Saturday, the Japan Meteorological Agency warned of “unprecedented” risks from the “very dangerous” typhoon Nanmadol approaching the southern island of Kyushu, urging residents to seek shelter before the storm.
Typhoon Nanmadol produced winds of up to 270 kilometres per hour and was classified as a “violent” storm, the agency’s highest classification.
By late afternoon, it was 400 kilometres east of Okinawa and approaching the remote island of Minami Daito.
The storm will approach or make landfall in southern Kagoshima prefecture on Kyushu on Sunday, then move north the next day before heading towards Japan’s main island.
“There is a chance of unprecedented storms, high waves, storm surges, and record rainfall,” Ryuta Kurora, head of the forecast unit at the Japan Meteorological Agency, told reporters.
“Extreme caution is necessary,” he said, urging residents to evacuate as soon as possible.
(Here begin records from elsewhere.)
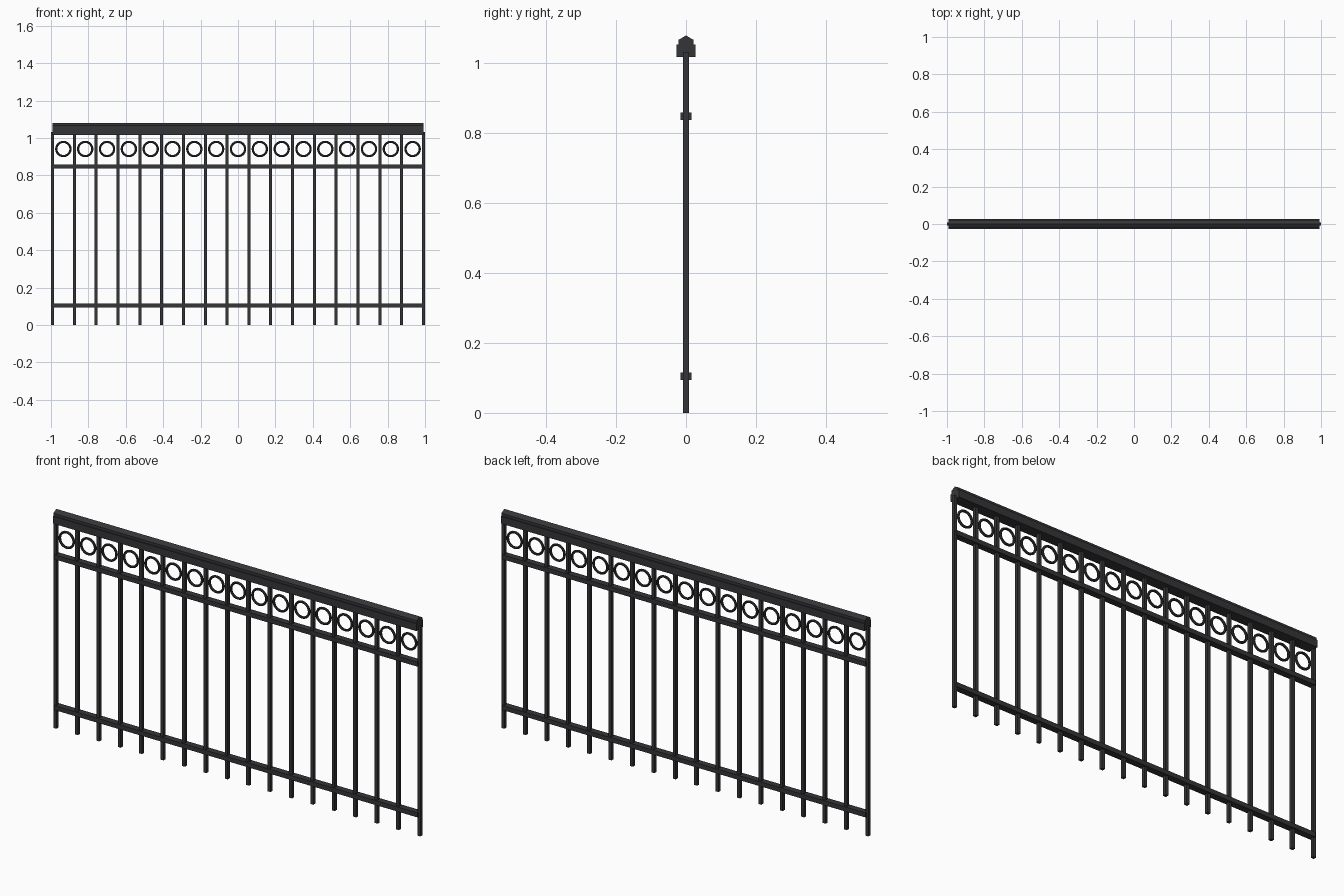
import bpy, bmesh
from mathutils import Matrix

if "Cube" in bpy.data.objects:
    bpy.data.objects.remove(bpy.data.objects["Cube"])

iron = bpy.data.materials.new("dark iron")
iron.diffuse_color = (0.036, 0.036, 0.040, 1)
iron.use_nodes = True
iron.node_tree.nodes["Principled BSDF"].inputs["Base Color"].default_value = iron.diffuse_color

COUNT = 18
HALF = 0.992                       # centre of the end balusters
STEP = 2 * HALF / (COUNT - 1)


def finish(bm, name):
    bmesh.ops.recalc_face_normals(bm, faces=bm.faces)
    me = bpy.data.meshes.new(name)
    bm.to_mesh(me)
    bm.free()
    me.materials.append(iron)
    ob = bpy.data.objects.new(name, me)
    bpy.context.collection.objects.link(ob)
    return ob


def box(bm, x0, x1, y0, y1, z0, z1):
    m = Matrix.Translation(((x0 + x1) / 2, (y0 + y1) / 2, (z0 + z1) / 2)) @ \
        Matrix.Diagonal((x1 - x0, y1 - y0, z1 - z0, 1))
    bmesh.ops.create_cube(bm, size=1, matrix=m)


# Square balusters
bm = bmesh.new()
for i in range(COUNT):
    x = -HALF + i * STEP
    box(bm, x - 0.008, x + 0.008, -0.008, 0.008, 0, 1.032)
finish(bm, "balusters")

# Lower and upper cross rails
for name, z in (("lower_rail", 0.105), ("upper_rail", 0.848)):
    bm = bmesh.new()
    box(bm, -0.991, 0.991, -0.016, 0.016, z - 0.011, z + 0.011)
    finish(bm, name)

# Handrail: stepped profile with a shallow ridge, extruded along x
half = [(0.027, 1.017), (0.027, 1.053), (0.022, 1.053), (0.022, 1.066)]
profile = half + [(0, 1.079)] + [(-y, z) for y, z in reversed(half)]
bm = bmesh.new()
face = bm.faces.new([bm.verts.new((-0.991, y, z)) for y, z in profile])
ext = bmesh.ops.extrude_face_region(bm, geom=[face], use_keep_orig=True)
verts = [g for g in ext["geom"] if isinstance(g, bmesh.types.BMVert)]
bmesh.ops.translate(bm, verts=verts, vec=(1.982, 0, 0))
finish(bm, "handrail")

# Decorative rings between the balusters
for i in range(COUNT - 1):
    bpy.ops.mesh.primitive_torus_add(
        major_segments=24, minor_segments=8, major_radius=0.038, minor_radius=0.006,
        location=(-HALF + (i + 0.5) * STEP, 0, 0.941), rotation=(1.5707963, 0, 0))
    ring = bpy.context.object
    ring.name = "ring_%02d" % (i + 1)
    ring.data.materials.append(iron)
    bpy.ops.object.shade_smooth_by_angle()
It is an extremely hazardous typhoon.” Kurora stated that the weather agency was likely to issue its highest alert for the Kagoshima region later on Saturday.
Known as “special warnings,” these are only issued when the JMA predicts conditions that occur once every few decades.
Since the current system was adopted in 2013, this would be the first typhoon-related special warning issued outside of Okinawa.
“The wind from Typhoon Nanmadol will be so strong that some houses may collapse,” Kurora warned reporters, adding that flooding and landslides were also possible.
A level four evacuation “instruction” is already in effect for 330,000 people in Kagoshima, and authorities urged residents to move to shelters or alternative housing before issuing a level five call.
In Japan, evacuation warnings are voluntary, and authorities struggled to persuade residents to seek shelter quickly enough during previous extreme weather events.
Japan is in the midst of typhoon season and experiences approximately 20 typhoons per year, as well as frequent heavy rainfall that causes mudslides and flash floods.
In 2019, Typhoon Hagibis struck Japan while hosting the Rugby World Cup, killing more than 100 people. A year earlier, Typhoon Jebi shut down Kansai Airport in Osaka, resulting in the deaths of fourteen people.
During Japan’s annual rainy season in 2018, floods and landslides killed more than 200 people in western Japan.
According to the websites of Japan Airlines and All Nippon Airways, regional airports, including those in Kagoshima, Miyazaki, and Kumamoto, began to experience flight cancellations before Typhoon Nanmadol.
Heat waves, droughts, and flash floods are becoming more frequent and intense, according to climate change, which also increases the severity of storms.